MATERIAL SUPPLIED below:
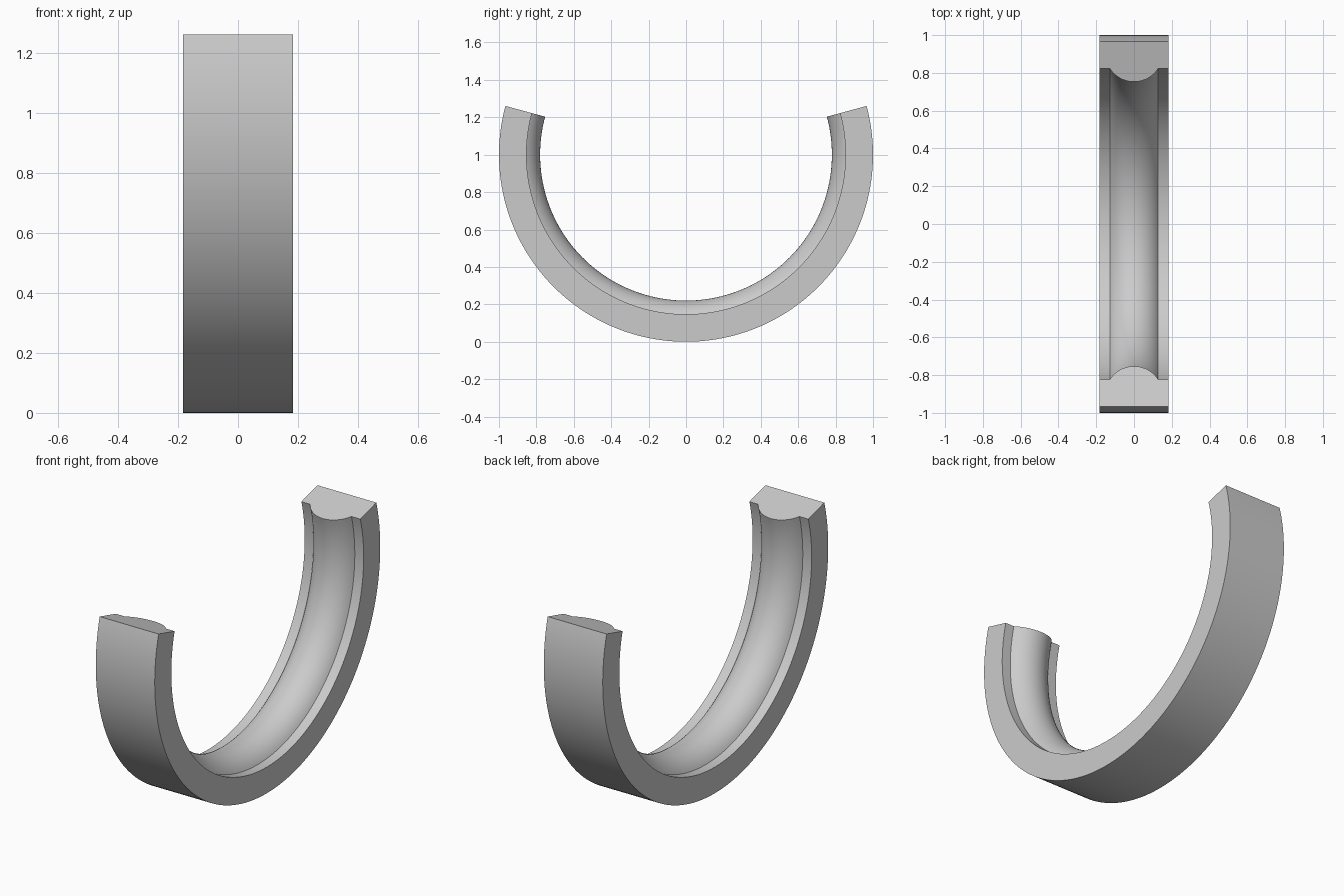
import bpy, bmesh
from math import radians, sin, cos, asin
from mathutils import Vector

cube = bpy.data.objects.get("Cube")
if cube:
    bpy.data.objects.remove(cube, do_unlink=True)

OUTER, INNER, HALF_WIDTH = 1.0, 0.853, 0.183
BEAD_HALF, BEAD_HEIGHT = 0.128, 0.073
END_ANGLE = radians(15.1)
CENTRE = Vector((0, 0, 1))

# Plain grey material
grey = bpy.data.materials.new("grey")
grey.use_nodes = True
colour = (0.6, 0.6, 0.6, 1)
grey.diffuse_color = colour
grey.node_tree.nodes["Principled BSDF"].inputs["Base Color"].default_value = colour

# Cross-section as (x, radius): flat band with a rounded bead on the inside
bead_r = (BEAD_HALF ** 2 + BEAD_HEIGHT ** 2) / (2 * BEAD_HEIGHT)
bead_span = asin(BEAD_HALF / bead_r)
bead_centre = INNER - BEAD_HEIGHT + bead_r
STEPS = 24
profile = [(-HALF_WIDTH, OUTER), (-HALF_WIDTH, INNER)]
for i in range(STEPS + 1):
    a = bead_span * (2 * i / STEPS - 1)
    profile.append((bead_r * sin(a), bead_centre - bead_r * cos(a)))
profile += [(HALF_WIDTH, INNER), (HALF_WIDTH, OUTER)]

# Sweep the section around the open ring
bm = bmesh.new()
start = [bm.verts.new(CENTRE + Vector((x, r * cos(END_ANGLE), r * sin(END_ANGLE))))
         for x, r in profile]
edges = [bm.edges.new((v, start[(i + 1) % len(start)])) for i, v in enumerate(start)]
swept = bmesh.ops.spin(bm, geom=start + edges, cent=CENTRE, axis=(1, 0, 0),
                       angle=-(radians(180) + 2 * END_ANGLE), steps=120)

# Close both ends
bmesh.ops.contextual_create(bm, geom=edges)
last_edges = [g for g in swept["geom_last"] if isinstance(g, bmesh.types.BMEdge)]
bmesh.ops.contextual_create(bm, geom=last_edges)
bmesh.ops.recalc_face_normals(bm, faces=bm.faces)

mesh = bpy.data.meshes.new("open_ring")
bm.to_mesh(mesh)
bm.free()
mesh.materials.append(grey)
ring = bpy.data.objects.new("open_ring", mesh)
bpy.context.collection.objects.link(ring)

# Smooth curves, crisp rims
bpy.ops.object.select_all(action='DESELECT')
ring.select_set(True)
bpy.context.view_layer.objects.active = ring
bpy.ops.object.shade_smooth_by_angle(angle=radians(30))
End of MATERIAL SUPPLIED.
WHAT THE EXERCISE ASKS — Lines with the word "append": copy each one from the data above.

OUTPUT —
    profile.append((bead_r * sin(a), bead_centre - bead_r * cos(a)))
mesh.materials.append(grey)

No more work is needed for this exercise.